Many banks market their accounts as “free,” but they don’t list all charges: for out-of-network ATMs, overdrafts, monthly service charges, even paper statements, which can add up to a lot.

And many of these Bank charges are increasing. In 2018, average ATM fees hit a record for the 14th consecutive year, 36% more than in 2008, according to Bankrate.com. And the average overdraft fee is almost the highest ever. The good news is that there are ways to avoid paying some common bank charges.

 “Consumers have to pay attention when they open a bank account,” says Anna Laitin, director of finance policy at Consumer Reports. “A free account can be very expensive when you consider the bank charges it can generate.”

bank charges

Additional bank charges become more common across the market, consumers have a harder time finding the best deal that fits their needs, whether they’re looking for hotel rooms, airline tickets, cable TV, or a bank account, Laitin says.

“This can be particularly difficult when you compare bank accounts, where different banks may have different charge structures,” says Laitin.

The good news is that there are ways to avoid paying bank charges, says Greg McBride, chief financial analyst.

Here are some common fees they may charge you and tips to avoid them.

Monthly Service Charge

When your balance falls below a certain threshold, some banks charge a fee: an average of $ 14.35 for accounts that pay interest and $ 5.57 for those that are interest-free, according to Bankrate.

The solution:  Open an account with a bank that does not have a minimum balance requirement. You are more likely to find a free checking account at a credit union or online banks like Ally Bank, Discover Bank, USAA Bank according to Bankrate. Another option: Ask if your bank forgives your fee if you directly deposit your paycheck each pay period. Many banks will.

ATM fees

Not using your own bank to withdraw cash can be expensive: Out-of-network ATM fees now average $ 4.68, according to Bankrate.

The solution: If you’re away from home, use your bank’s app to find a nearby ATM in the network, says Jason Reposa, co-founder and CEO of MyBankTracker, a website to compare banks. Or change to a bank that covers ATM charges; about a third does.

And finally, keep in mind that there are other ways to get cash from your account. For example, you can ask for money back when you make purchases with your debit card at a store. 

Overdraft Protection

Some banks will cover you if you make a payment for more than what is in your account. This can be useful if you have set up automatic payments. But if you have an overdraft, banks charge a substantial fee for that service, around $ 33 on average according to Bankrate.

The solution: Set up alerts to notify you when your balance falls below, say, $ 100. And it links the accounts so that the money can be transferred automatically from the savings account to the checking account. Or if they charge you an overdraft fee, they may remove the fee if you call the bank and ask for a refund. Unless you frequently overdraw, your bank may very well refund your money. 

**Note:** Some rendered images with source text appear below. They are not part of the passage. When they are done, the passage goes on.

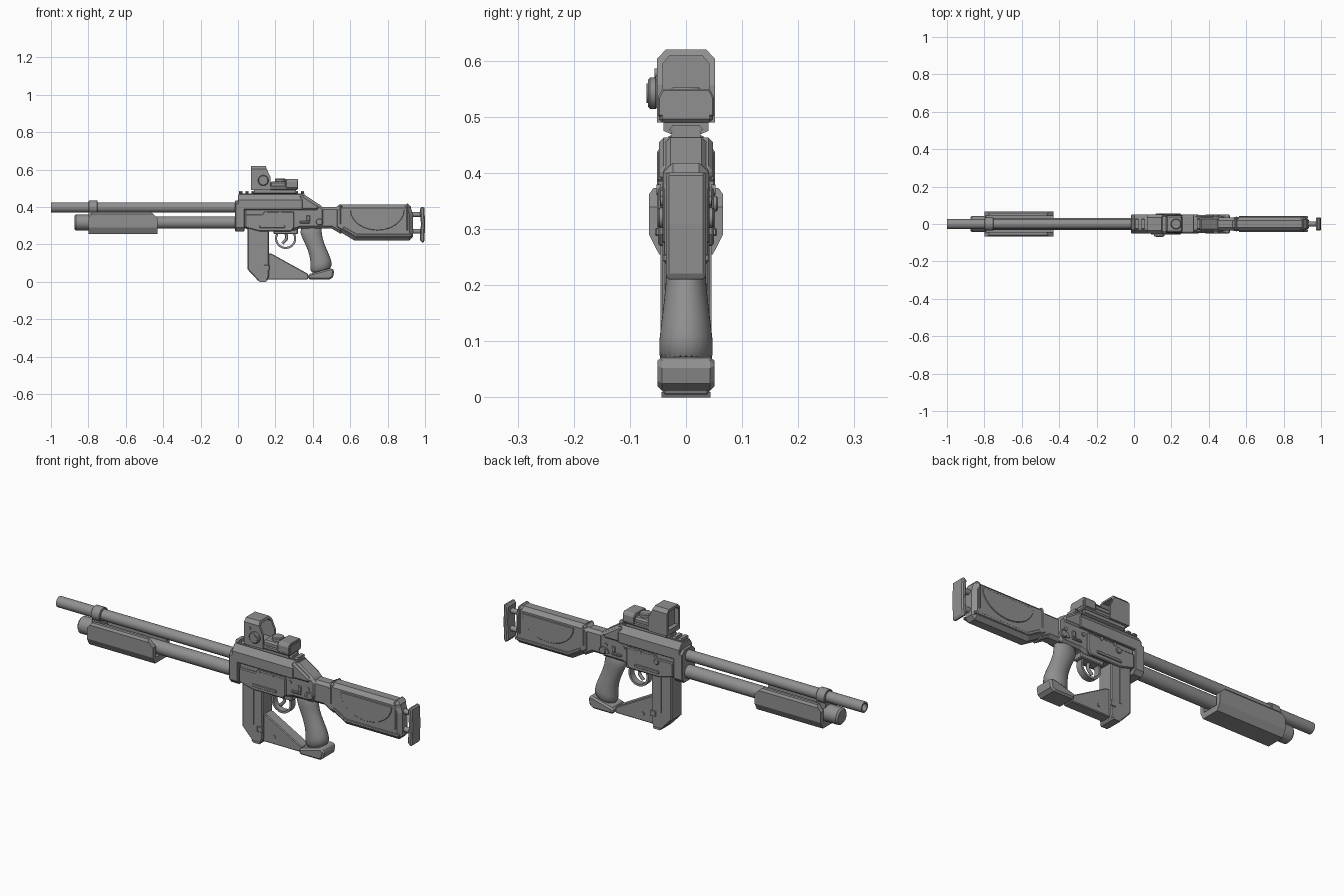
import bpy, bmesh, math
from mathutils import Vector

if "Cube" in bpy.data.objects:
    bpy.data.objects.remove(bpy.data.objects["Cube"], do_unlink=True)

grey = bpy.data.materials.new("plain grey")
grey.use_nodes = True
grey.diffuse_color = (0.28, 0.28, 0.28, 1)
grey.node_tree.nodes["Principled BSDF"].inputs["Base Color"].default_value = (0.28, 0.28, 0.28, 1)


def finish(name, bm, bevel=0, smooth=False):
    bmesh.ops.recalc_face_normals(bm, faces=bm.faces)
    mesh = bpy.data.meshes.new(name)
    bm.to_mesh(mesh)
    bm.free()
    mesh.materials.append(grey)
    ob = bpy.data.objects.new(name, mesh)
    bpy.context.collection.objects.link(ob)
    if bevel:
        mod = ob.modifiers.new("chamfer", 'BEVEL')
        mod.width, mod.segments = bevel, 1
        mod.limit_method, mod.angle_limit = 'ANGLE', math.radians(50)
    if smooth:
        bpy.ops.object.select_all(action='DESELECT')
        bpy.context.view_layer.objects.active = ob
        ob.select_set(True)
        bpy.ops.object.shade_smooth_by_angle(angle=math.radians(35))
    return ob


def extrude(name, points, step, bevel=0, smooth=False):
    bm = bmesh.new()
    face = bm.faces.new([bm.verts.new(p) for p in points])
    out = bmesh.ops.extrude_face_region(bm, geom=[face])
    verts = [g for g in out["geom"] if isinstance(g, bmesh.types.BMVert)]
    bmesh.ops.translate(bm, verts=verts, vec=step)
    return finish(name, bm, bevel, smooth)


def side(name, outline, y0, y1, bevel=0, smooth=False):
    """Side outline in x, z pushed from y0 to y1."""
    return extrude(name, [(x, y0, z) for x, z in outline], (0, y1 - y0, 0), bevel, smooth)


def section(name, outline, x0, x1, bevel=0):
    """Cross-section in y, z pushed from x0 to x1."""
    return extrude(name, [(x0, y, z) for y, z in outline], (x1 - x0, 0, 0), bevel)


def box(name, x0, x1, z0, z1, y0, y1, bevel=0):
    return side(name, [(x0, z0), (x1, z0), (x1, z1), (x0, z1)], y0, y1, bevel)


def mirrored(half):
    return half + [(-y, z) for y, z in reversed(half)]


def lathe(name, profile, origin, axis, closed=False, sides=32):
    """Profile of (distance along axis, radius) spun about the axis."""
    turn = Vector((0, 0, 1)).rotation_difference(Vector(axis))
    bm = bmesh.new()
    rings = []
    for d, r in profile:
        rings.append([bm.verts.new(Vector(origin) + turn @ Vector(
            (r * math.cos(a * math.tau / sides), r * math.sin(a * math.tau / sides), d)))
            for a in range(sides)])
    pairs = list(zip(rings, rings[1:]))
    if closed:
        pairs.append((rings[-1], rings[0]))
    else:
        bm.faces.new(rings[0])
        bm.faces.new(rings[-1])
    for a, b in pairs:
        for i in range(sides):
            j = (i + 1) % sides
            bm.faces.new((a[i], a[j], b[j], b[i]))
    return finish(name, bm, 0, True)


def rod(name, start, axis, length, r, rim=0):
    return lathe(name, [(0, r - rim), (rim, r), (length - rim, r), (length, r - rim)]
                 if rim else [(0, r), (length, r)], start, axis)


def cut(target, cutter):
    mod = target.modifiers.new("opening", 'BOOLEAN')
    mod.object, mod.solver = cutter, 'EXACT'
    cutter.hide_render = True
    cutter.hide_set(True)
    cutter.display_type = 'WIRE'


X, Y, Z = (1, 0, 0), (0, 1, 0), (0, 0, 1)

# Barrel, lower tube and its cap
lathe("barrel", [(0, .027), (1.05, .027), (1.05, .019), (0, .019)], (-1, 0, .398), X, True)
rod("barrel_bore_back", (-.9, 0, .398), X, .02, .0195)
rod("lower_tube", (-.82, 0, .317), X, .9, .033)
rod("tube_cap", (-.875, 0, .317), X, .09, .042, .008)

# Clamp joining barrel and tube
rod("clamp_ring", (-.80, 0, .398), X, .05, .036, .003)
box("clamp_web", -.80, -.75, .32, .40, -.026, .026)

# Open-topped fore-end
u = [(.042, .373), (.058, .373), (.066, .362), (.066, .29), (.048, .255)]
inner = [(-.042, .373), (-.042, .285), (.042, .285)]
fore = section("fore_end", mirrored(u) + inner, -.80, -.43)
for n, x0, x1 in (("front", -.81, -.775), ("rear", -.42, -.465)):
    wedge = side("fore_end_cutter_" + n, [(x0, .39), (x1, .39), (x1, .373), (x0, .33)], -.1, .1)
    cut(fore, wedge)

# Receiver
hood = [(.05, .29), (.052, .43), (.03, .462)]
section("receiver_front_ring", mirrored([(.035, .27), (.052, .29), (.052, .415), (.03, .435)]),
        -.015, .035, .003)
section("receiver_top_cover", mirrored([(.052, .385), (.052, .437), (.03, .467)]), 0, .345, .003)
side("receiver_body", [(.03, .29), (.06, .275), (.30, .275), (.33, .285), (.44, .285), (.46, .305),
                       (.46, .39), (.44, .41), (.36, .463), (.03, .45)], -.04, .04, .012)
side("cover_slope", [(.33, .385), (.43, .385), (.43, .408), (.345, .463), (.33, .463)],
     -.048, .048, .008)
for s in (-1, 1):
    y = sorted((s * .036, s * .05))
    side("receiver_side_panel", [(.04, .36), (.04, .29), (.115, .27), (.285, .27), (.30, .29),
                                 (.30, .375), (.14, .375), (.13, .36)], *y, .004)
    box("panel_rib", .115, .25, .288, .302, *sorted((s * .047, s * .055)), .002)
    for px in (.15, .225):
        rod("panel_pin", (px, s * .045, .37), (0, s, 0), .008, .009)
    for px, pz in ((.32, .36), (.42, .35)):
        rod("receiver_pin", (px, s * .035, pz), (0, s, 0), .01, .009)
    # Selector levers
    box("selector_bar", .33, .385, .312, .324, *sorted((s * .038, s * .048)), .003)
    box("selector_tab", .365, .385, .324, .355, *sorted((s * .038, s * .046)), .003)
    rod("selector_hub", (.435, s * .036, .32), (0, s, 0), .014, .018, .003)
    side("selector_lever", [(.40, .312), (.435, .302), (.435, .338), (.41, .332)],
         *sorted((s * .036, s * .046)))
rod("bolt_handle", (.13, .045, .345), Y, .012, .014, .003)

# Top rail with teeth
box("rail_base", .005, .355, .46, .473, -.026, .026)
for i in range(11):
    x = .006 + i * .033
    section("rail_tooth", mirrored([(.02, .47), (.03, .477), (.024, .485)]), x, x + .018)

# Reflex sight
section("sight_mount", mirrored([(.024, .468), (.04, .475), (.04, .495)]), .085, .31)
box("sight_base", .07, .32, .49, .513, -.048, .048, .006)
arch = mirrored([(.052, .49), (.052, .603), (.036, .62)])
frame = section("sight_hood", arch, .07, .175)
cut(frame, section("hood_cutter", mirrored([(.041, .515), (.041, .595), (.03, .608)]), .03, .25))
cut(frame, side("hood_slope_cutter", [(.145, .63), (.155, .60), (.178, .55), (.2, .55), (.2, .63)],
                -.1, .1))
section("sight_lens", mirrored([(.042, .51), (.042, .597), (.03, .609)]), .092, .10)
box("sight_middle", .17, .26, .505, .535, -.046, .046, .008)
section("sight_rear", mirrored([(.05, .5), (.05, .535), (.042, .55)]), .255, .32, .003)
section("sight_rear_window", mirrored([(.04, .506), (.04, .532), (.034, .54)]), .318, .322)
rod("top_dial", (.225, 0, .53), Z, .022, .028, .004)
rod("side_dial", (.135, -.05, .542), (0, -1, 0), .018, .028, .004)
rod("side_dial_cap", (.135, -.066, .542), (0, -1, 0), .004, .017)
rod("side_screw", (.10, -.05, .578), (0, -1, 0), .006, .008)

# Magazine and its foot
side("magazine", [(.052, .30), (.052, .065), (.11, .003), (.155, .003), (.165, .03), (.165, .30)],
     -.042, .042, .005)
side("magazine_foot", [(.105, .01), (.115, 0), (.15, 0), (.155, .01)], -.044, .044)
for s in (-1, 1):
    box("magazine_rib", .108, .118, .09, .275, *sorted((s * .04, s * .045)))
    box("magazine_catch", .138, .168, .062, .09, *sorted((s * .04, s * .046)), .002)

# Bracing plate between magazine and grip
side("brace_plate", [(.155, .15), (.18, .15), (.375, .042), (.375, .012), (.155, .012)],
     -.028, .028, .004)
for s in (-1, 1):
    rod("brace_pin", (.222, s * .026, .05), (0, s, 0), .006, .009)

# Trigger and guard
def tube(name, pts, r):
    curve = bpy.data.curves.new(name, 'CURVE')
    curve.dimensions, curve.bevel_depth, curve.bevel_resolution = '3D', r, 2
    curve.use_fill_caps = True
    sp = curve.splines.new('BEZIER')
    sp.bezier_points.add(len(pts) - 1)
    for p, (x, z) in zip(sp.bezier_points, pts):
        p.co = (x, 0, z)
        p.handle_left_type = p.handle_right_type = 'AUTO'
    curve.materials.append(grey)
    ob = bpy.data.objects.new(name, curve)
    bpy.context.collection.objects.link(ob)

loop = [(.255 + r * math.cos(a), .232 + r * math.sin(a)) for r, sweep in
        ((.057, range(13)), (.046, range(12, -1, -1)))
        for a in [math.radians(150 + i * 20) for i in sweep]]
side("trigger_guard", loop, -.016, .016, 0, True)
box("guard_mount", .19, .32, .255, .285, -.026, .026, .004)
tube("trigger", [(.25, .27), (.26, .235), (.238, .205)], .008)

# Grip, a smooth loft along a leaning path
bm = bmesh.new()
rings = []
for x, z, rx, ry in ((.385, .31, .065, .034), (.393, .25, .052, .034), (.412, .20, .046, .036),
                     (.432, .15, .048, .042), (.445, .10, .056, .049), (.445, .05, .062, .05)):
    rings.append([bm.verts.new((x + rx * math.cos(a), ry * math.sin(a), z + .25 * rx * math.cos(a)))
                  for a in [i * math.tau / 24 for i in range(24)]])
for a, b in zip(rings, rings[1:]):
    for i in range(24):
        bm.faces.new((a[i], a[i - 1], b[i - 1], b[i]))
bm.faces.new(rings[0])
bm.faces.new(rings[-1])
finish("grip", bm, 0, True).modifiers.new("soften", 'SUBSURF').levels = 1
side("grip_base", [(.375, .012), (.49, .012), (.508, .025), (.515, .06), (.50, .074), (.375, .04)],
     -.051, .051, .008)

# Stock
side("stock_neck", [(.43, .285), (.50, .285), (.56, .25), (.56, .40), (.43, .40)],
     -.034, .034, .014)
side("stock", [(.515, .285), (.62, .222), (.935, .222), (.935, .36), (.92, .412), (.54, .412),
               (.515, .39)], -.038, .038, .018)
box("stock_front_band", .535, .56, .30, .415, -.041, .041, .018)
box("stock_rear_band", .885, .925, .26, .418, -.041, .041, .018)
bowl = [(.745 + .145 * math.cos(math.radians(a)), .385 + .11 * math.sin(math.radians(a)))
        for a in range(180, 361, 15)]
for s in (-1, 1):
    side("cheek_panel", bowl, *sorted((s * .03, s * .0415)), .002)
    side("stock_lower_strip", [(.56, .283), (.63, .242), (.93, .242), (.93, .255), (.635, .255),
                               (.565, .295)], *sorted((s * .03, s * .0415)), .002)

# Butt plate on two rods
for z in (.27, .36):
    rod("butt_rod", (.92, 0, z), X, .065, .013)
side("butt_plate", [(.972, .225), (.985, .207), (.997, .215), (1, .31), (.997, .395), (.985, .405),
                    (.972, .39), (.978, .31)], -.036, .036, .006)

Or simply choose not to participate in the service. But remember: in that case, your bank will reject a purchase or a withdrawal greater than your balance, and may still charge you if you write a bad check.

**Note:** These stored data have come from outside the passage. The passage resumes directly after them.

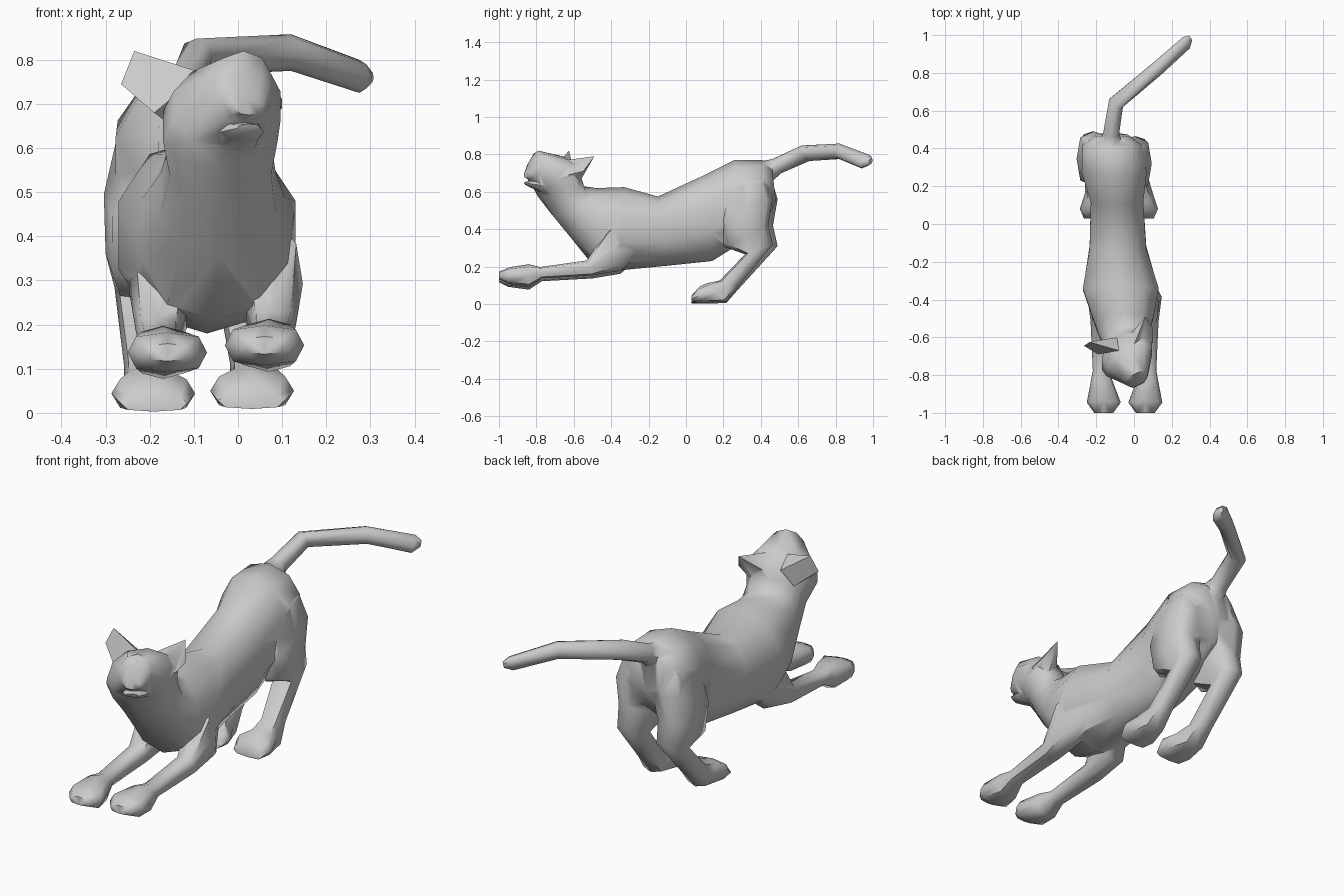
import bpy, bmesh
from math import sin, cos, pi, radians


def smooth(ob):
    bpy.ops.object.select_all(action='DESELECT')
    ob.select_set(True)
    bpy.context.view_layer.objects.active = ob
    bpy.ops.object.shade_smooth_by_angle(angle=radians(58))


def finish(name, bm):
    bmesh.ops.recalc_face_normals(bm, faces=bm.faces)
    me = bpy.data.meshes.new(name)
    bm.to_mesh(me)
    bm.free()
    ob = bpy.data.objects.new(name, me)
    bpy.context.collection.objects.link(ob)
    return ob


def loft(name, sections, n=10, power=0.9):
    """Section: top y, top z, bottom y, bottom z, centre x, half width, yaw."""
    bm = bmesh.new()
    rings = []
    for ty, tz, by, bz, cx, hw, yaw in sections:
        ring = []
        for i in range(n):
            a = 2 * pi * i / n
            s, c = [abs(v) ** power * (1 if v > 0 else -1) for v in (sin(a), cos(a))]
            x = cx + hw * s * cos(radians(yaw))
            y = (ty + by) / 2 + c * (ty - by) / 2 + hw * s * sin(radians(yaw))
            z = (tz + bz) / 2 + c * (tz - bz) / 2
            ring.append(bm.verts.new((x, y, z)))
        rings.append(ring)
    for a, b in zip(rings, rings[1:]):
        for i in range(n):
            j = (i + 1) % n
            bm.faces.new((a[i], a[j], b[j], b[i]))
    bm.faces.new(rings[0])
    bm.faces.new(rings[-1])
    bmesh.ops.triangulate(bm, faces=bm.faces)
    return finish(name, bm)


def hull(name, points):
    bm = bmesh.new()
    for p in points:
        bm.verts.new(p)
    bmesh.ops.convex_hull(bm, input=bm.verts)
    return finish(name, bm)


# Torso, neck and turned head in one skin
body = loft("cat_body", [
    (0.46, 0.73, 0.48, 0.55, -0.12, 0.09, 0),
    (0.41, 0.77, 0.43, 0.44, -0.115, 0.165, 0),
    (0.26, 0.77, 0.30, 0.33, -0.105, 0.18, 0),
    (0.10, 0.69, 0.14, 0.23, -0.09, 0.145, 0),
    (-0.15, 0.575, -0.10, 0.205, -0.085, 0.157, 0),
    (-0.33, 0.625, -0.36, 0.18, -0.07, 0.21, 0),
    (-0.48, 0.62, -0.50, 0.21, -0.055, 0.17, 4),
    (-0.55, 0.63, -0.62, 0.36, -0.045, 0.14, 12),
    (-0.57, 0.68, -0.71, 0.47, -0.04, 0.128, 20),
    (-0.60, 0.745, -0.765, 0.555, -0.04, 0.15, 25),
    (-0.66, 0.79, -0.79, 0.60, -0.025, 0.14, 25),
    (-0.79, 0.82, -0.83, 0.65, 0.012, 0.075, 25),
    (-0.82, 0.775, -0.84, 0.665, 0.02, 0.06, 25),
    (-0.85, 0.71, -0.855, 0.675, 0.025, 0.035, 25),
])
parts = []

# Lower jaw
parts.append(loft("jaw", [
    (-0.74, 0.68, -0.74, 0.58, -0.01, 0.07, 25),
    (-0.82, 0.66, -0.81, 0.615, 0.012, 0.052, 25),
    (-0.855, 0.655, -0.85, 0.635, 0.025, 0.03, 25),
], n=8))

# Ears
parts.append(hull("ear_left", [
    (-0.08, -0.67, 0.77), (-0.19, -0.69, 0.68), (-0.09, -0.60, 0.72), (-0.15, -0.62, 0.65),
    (-0.265, -0.645, 0.745), (-0.235, -0.625, 0.82)]))
parts.append(hull("ear_right", [
    (0.00, -0.64, 0.77), (0.10, -0.63, 0.69), (-0.01, -0.575, 0.71), (0.05, -0.57, 0.65),
    (0.10, -0.55, 0.71), (0.06, -0.49, 0.79)]))

# Legs: sections as for loft, with x offset from the pair's centre and,
# last, how far the right leg is drawn inward and forward
front = [
    (-0.28, 0.50, -0.20, 0.30, 0.06, 0.05, 0),
    (-0.42, 0.40, -0.35, 0.17, 0.125, 0.072, 0),
    (-0.53, 0.225, -0.50, 0.145, 0.13, 0.05, 0),
    (-0.78, 0.19, -0.77, 0.13, 0.125, 0.043, 0),
    (-0.84, 0.205, -0.84, 0.085, 0.12, 0.06, 0),
    (-0.94, 0.19, -0.95, 0.10, 0.11, 0.09, 0),
    (-1.00, 0.165, -1.00, 0.125, 0.11, 0.05, 0),
]
hind = [
    (0.26, 0.70, 0.40, 0.73, 0.05, 0.05, 0.02),
    (0.23, 0.60, 0.46, 0.66, 0.105, 0.088, 0.05),
    (0.20, 0.43, 0.49, 0.56, 0.13, 0.094, 0.05),
    (0.23, 0.30, 0.465, 0.42, 0.14, 0.08, 0.05),
    (0.34, 0.26, 0.49, 0.31, 0.14, 0.06, 0.05),
    (0.19, 0.12, 0.29, 0.09, 0.13, 0.048, 0.02),
    (0.11, 0.105, 0.215, 0.005, 0.12, 0.06, 0),
    (0.07, 0.085, 0.09, 0.003, 0.112, 0.095, 0),
    (0.03, 0.04, 0.03, 0.003, 0.11, 0.075, 0),
]
for side, sign in (("left", -1), ("right", 1)):
    r = (sign + 1) / 2
    for kind, secs, mid, dz in (("front", front, -0.05, 0.008 * sign),
                                ("hind", hind, -0.08, 0.003 + 0.003 * sign)):
        parts.append(loft(f"{kind}_leg_{side}",
                          [(a - r * k * 0.5, b + dz, c - r * k * 0.5, d + dz,
                            mid + sign * o - r * k, w, 0)
                           for a, b, c, d, o, w, k in secs], n=8, power=0.68))

# Tail sweeping up and to the side
parts.append(loft("tail", [
    (0.36, 0.755, 0.42, 0.62, -0.12, 0.07, 0),
    (0.46, 0.775, 0.51, 0.70, -0.12, 0.042, -5),
    (0.62, 0.848, 0.66, 0.765, -0.095, 0.042, -30),
    (0.82, 0.858, 0.82, 0.775, 0.12, 0.038, -50),
    (0.975, 0.80, 0.94, 0.725, 0.275, 0.034, -51),
    (0.99, 0.775, 0.98, 0.745, 0.298, 0.015, -51),
], n=8))

# Fuse everything into one closed skin, as the animal has no separate parts
bpy.context.view_layer.objects.active = body
for p in parts:
    m = body.modifiers.new("fuse", 'BOOLEAN')
    m.operation, m.solver, m.object = 'UNION', 'EXACT', p
    bpy.ops.object.modifier_apply(modifier=m.name)
    bpy.data.objects.remove(p)
smooth(body)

Electronic transfer fees

If you need to send or receive money from one bank to another, you may need to use a bank transfer, which can be expensive. According to NerdWallet, the average fee is $ 13 for incoming bank transfers, $ 25 for outgoing national accounts, and $ 45 for outgoing international accounts.

The solution: If you don’t need the money to settle immediately, consider transferring funds using an ACH (Automated Clearinghouse) transfer. Some banks offer it for free, and others charge a small fee. Please note that ACH transfers can take two to three days to process; a bank transfer only takes a few hours. If you need to transfer money to a family member, you can use a payment application like Apple Pay or Venmo, but there are limits on how much you can transfer at the same time.

Foreign transaction fees

Even if your bank does not charge out-of-network ATM fees in the United States, you may still be charged for using an ATM or debit card when you are abroad. Foreign transaction fees vary from 1 to 3% of the transaction, according to NerdWallet, a comparison site.

The solution: If you travel frequently, consider switching to a bank, like Capital One 360, that doesn’t charge fees for foreign transactions. You could also consider using a credit card that doesn’t charge foreign transaction fees, says Arielle O’Shea, a banking and investment specialist at NerdWallet. Among them are Barclaycard, Capital One and Discover cards.